Emergency! might have been the first television show that depicted the processes of emergency care, however dramatized; it’s been claimed the show influenced the general adoption of emergency medical services in North America and around the world — and it certainly had a lasting cultural influence. There were a couple of good-looking paramedics (ur-paramedics?), a lot of high tech gadgetry which must have seemed like magic, including a radio that transmitted ECGs, big noisy pieces of rolling stock, an alphabet soup of medicalese, a base hospital (“Rampart General”), some avuncular doctors, and also a white-clad-and-capped nurse, Dixie McCall. Her principal job, it seems, was to answer the patch radio and crack wise, while the “men” did the important work. Like I said, nothing ever changes.
At any rate, I can’t say Emergency! influenced me in any way whatsoever in becoming an emergency nurse — the road to my present exalted position is long and convoluted. (If I had figured Nurse McCall in my calculations, I probably would have run the other way.
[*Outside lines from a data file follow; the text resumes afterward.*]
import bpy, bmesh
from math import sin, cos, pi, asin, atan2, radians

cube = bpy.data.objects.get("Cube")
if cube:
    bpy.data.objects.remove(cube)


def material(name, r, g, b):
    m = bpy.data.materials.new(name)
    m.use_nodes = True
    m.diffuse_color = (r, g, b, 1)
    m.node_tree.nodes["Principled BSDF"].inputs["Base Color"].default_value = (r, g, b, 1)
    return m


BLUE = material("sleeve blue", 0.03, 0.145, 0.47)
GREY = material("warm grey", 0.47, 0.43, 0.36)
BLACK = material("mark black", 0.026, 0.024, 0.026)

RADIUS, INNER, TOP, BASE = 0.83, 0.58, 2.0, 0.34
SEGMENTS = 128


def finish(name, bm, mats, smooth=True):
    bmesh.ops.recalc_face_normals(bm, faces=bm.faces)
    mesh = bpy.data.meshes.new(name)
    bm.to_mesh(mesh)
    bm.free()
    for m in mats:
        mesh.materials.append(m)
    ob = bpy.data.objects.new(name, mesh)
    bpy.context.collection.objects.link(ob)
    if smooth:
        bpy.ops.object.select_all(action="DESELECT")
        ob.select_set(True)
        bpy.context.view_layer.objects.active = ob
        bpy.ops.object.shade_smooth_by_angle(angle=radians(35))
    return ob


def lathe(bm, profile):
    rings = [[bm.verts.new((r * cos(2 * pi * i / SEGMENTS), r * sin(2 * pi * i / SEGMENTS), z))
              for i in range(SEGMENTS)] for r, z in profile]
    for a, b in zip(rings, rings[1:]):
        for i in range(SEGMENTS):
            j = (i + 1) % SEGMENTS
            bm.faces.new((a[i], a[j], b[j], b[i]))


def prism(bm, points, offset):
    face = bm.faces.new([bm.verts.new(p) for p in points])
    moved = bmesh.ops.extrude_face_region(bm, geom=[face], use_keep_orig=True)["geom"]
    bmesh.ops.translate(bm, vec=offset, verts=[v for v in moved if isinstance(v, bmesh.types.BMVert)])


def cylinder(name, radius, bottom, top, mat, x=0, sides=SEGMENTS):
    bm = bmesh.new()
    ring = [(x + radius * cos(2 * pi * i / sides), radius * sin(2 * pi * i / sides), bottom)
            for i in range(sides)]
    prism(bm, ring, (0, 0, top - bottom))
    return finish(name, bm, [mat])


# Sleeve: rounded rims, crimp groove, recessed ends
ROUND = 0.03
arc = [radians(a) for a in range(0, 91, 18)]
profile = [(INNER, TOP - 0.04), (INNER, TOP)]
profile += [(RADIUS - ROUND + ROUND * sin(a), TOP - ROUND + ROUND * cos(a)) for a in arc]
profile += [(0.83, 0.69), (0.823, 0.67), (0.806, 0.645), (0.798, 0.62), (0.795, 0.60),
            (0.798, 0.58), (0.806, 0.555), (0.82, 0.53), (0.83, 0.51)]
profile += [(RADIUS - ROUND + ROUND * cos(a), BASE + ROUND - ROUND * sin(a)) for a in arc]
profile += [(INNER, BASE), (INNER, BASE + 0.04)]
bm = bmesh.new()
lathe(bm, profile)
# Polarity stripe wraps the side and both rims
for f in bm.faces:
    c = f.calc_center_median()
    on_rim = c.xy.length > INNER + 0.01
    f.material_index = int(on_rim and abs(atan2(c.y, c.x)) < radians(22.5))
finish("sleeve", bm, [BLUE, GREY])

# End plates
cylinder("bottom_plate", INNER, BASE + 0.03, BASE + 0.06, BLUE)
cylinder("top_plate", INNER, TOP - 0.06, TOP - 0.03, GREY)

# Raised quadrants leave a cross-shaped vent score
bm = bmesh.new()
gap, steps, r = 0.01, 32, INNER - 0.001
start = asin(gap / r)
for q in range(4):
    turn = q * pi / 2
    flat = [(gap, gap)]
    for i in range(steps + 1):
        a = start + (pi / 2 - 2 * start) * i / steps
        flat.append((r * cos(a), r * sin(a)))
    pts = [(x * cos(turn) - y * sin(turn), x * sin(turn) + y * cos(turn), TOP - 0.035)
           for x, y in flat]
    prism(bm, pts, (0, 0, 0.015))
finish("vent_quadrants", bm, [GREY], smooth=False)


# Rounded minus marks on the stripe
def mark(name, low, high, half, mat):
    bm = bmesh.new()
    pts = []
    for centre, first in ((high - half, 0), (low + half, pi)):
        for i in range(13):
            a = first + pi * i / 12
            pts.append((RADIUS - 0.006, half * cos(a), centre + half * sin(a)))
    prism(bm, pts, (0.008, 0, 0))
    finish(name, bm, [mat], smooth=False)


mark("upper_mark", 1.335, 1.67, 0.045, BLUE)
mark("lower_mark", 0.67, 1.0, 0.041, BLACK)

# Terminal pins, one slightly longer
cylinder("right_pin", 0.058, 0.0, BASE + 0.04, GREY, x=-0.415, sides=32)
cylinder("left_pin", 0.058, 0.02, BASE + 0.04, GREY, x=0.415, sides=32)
Dixie McCall, though, might be the prototype for the crusty ED nurse.) I was, however, desperately in love with the paramedic played by Randolph Mantooth. I was 12 or 13, a hopelessly geeky misfit, friendless and desperately lonely. I got instructions on where to write television actors from some gossip magazine, and it was to him I composed my first (and only) fan letter.
Dear Mr. Randolph Mantooth (I wrote)
I am 12 years old and really like your television program. I watch it every week. I live in Toronto, Ontario, Canada. It is very cold here in the winter, and I know in Los Angeles it is always sunny and warm. I am very lonely. I don’t have many friends and I hope you will be my friend and write me back.
My mother found this letter on my desk. She was not sympathetic — she viewed herself, I think, as the perpetual inquisitor and judge of my character and development — and the letter made her angry. “The reason why you’re so lonely,” she said, in a kind of self-evident tautology, “is that you don’t know how to make friends.” (She didn’t quite call me ugly or dull or slow, but nevertheless, she was very good at assigning blame. Almost needless to say, I left home at the first possible instant.) She threw away the letter.
Funny how thinking about an old television show can dredge up formative, unpleasant memories. Perhaps better left forgotten? Or perhaps makes for creativity?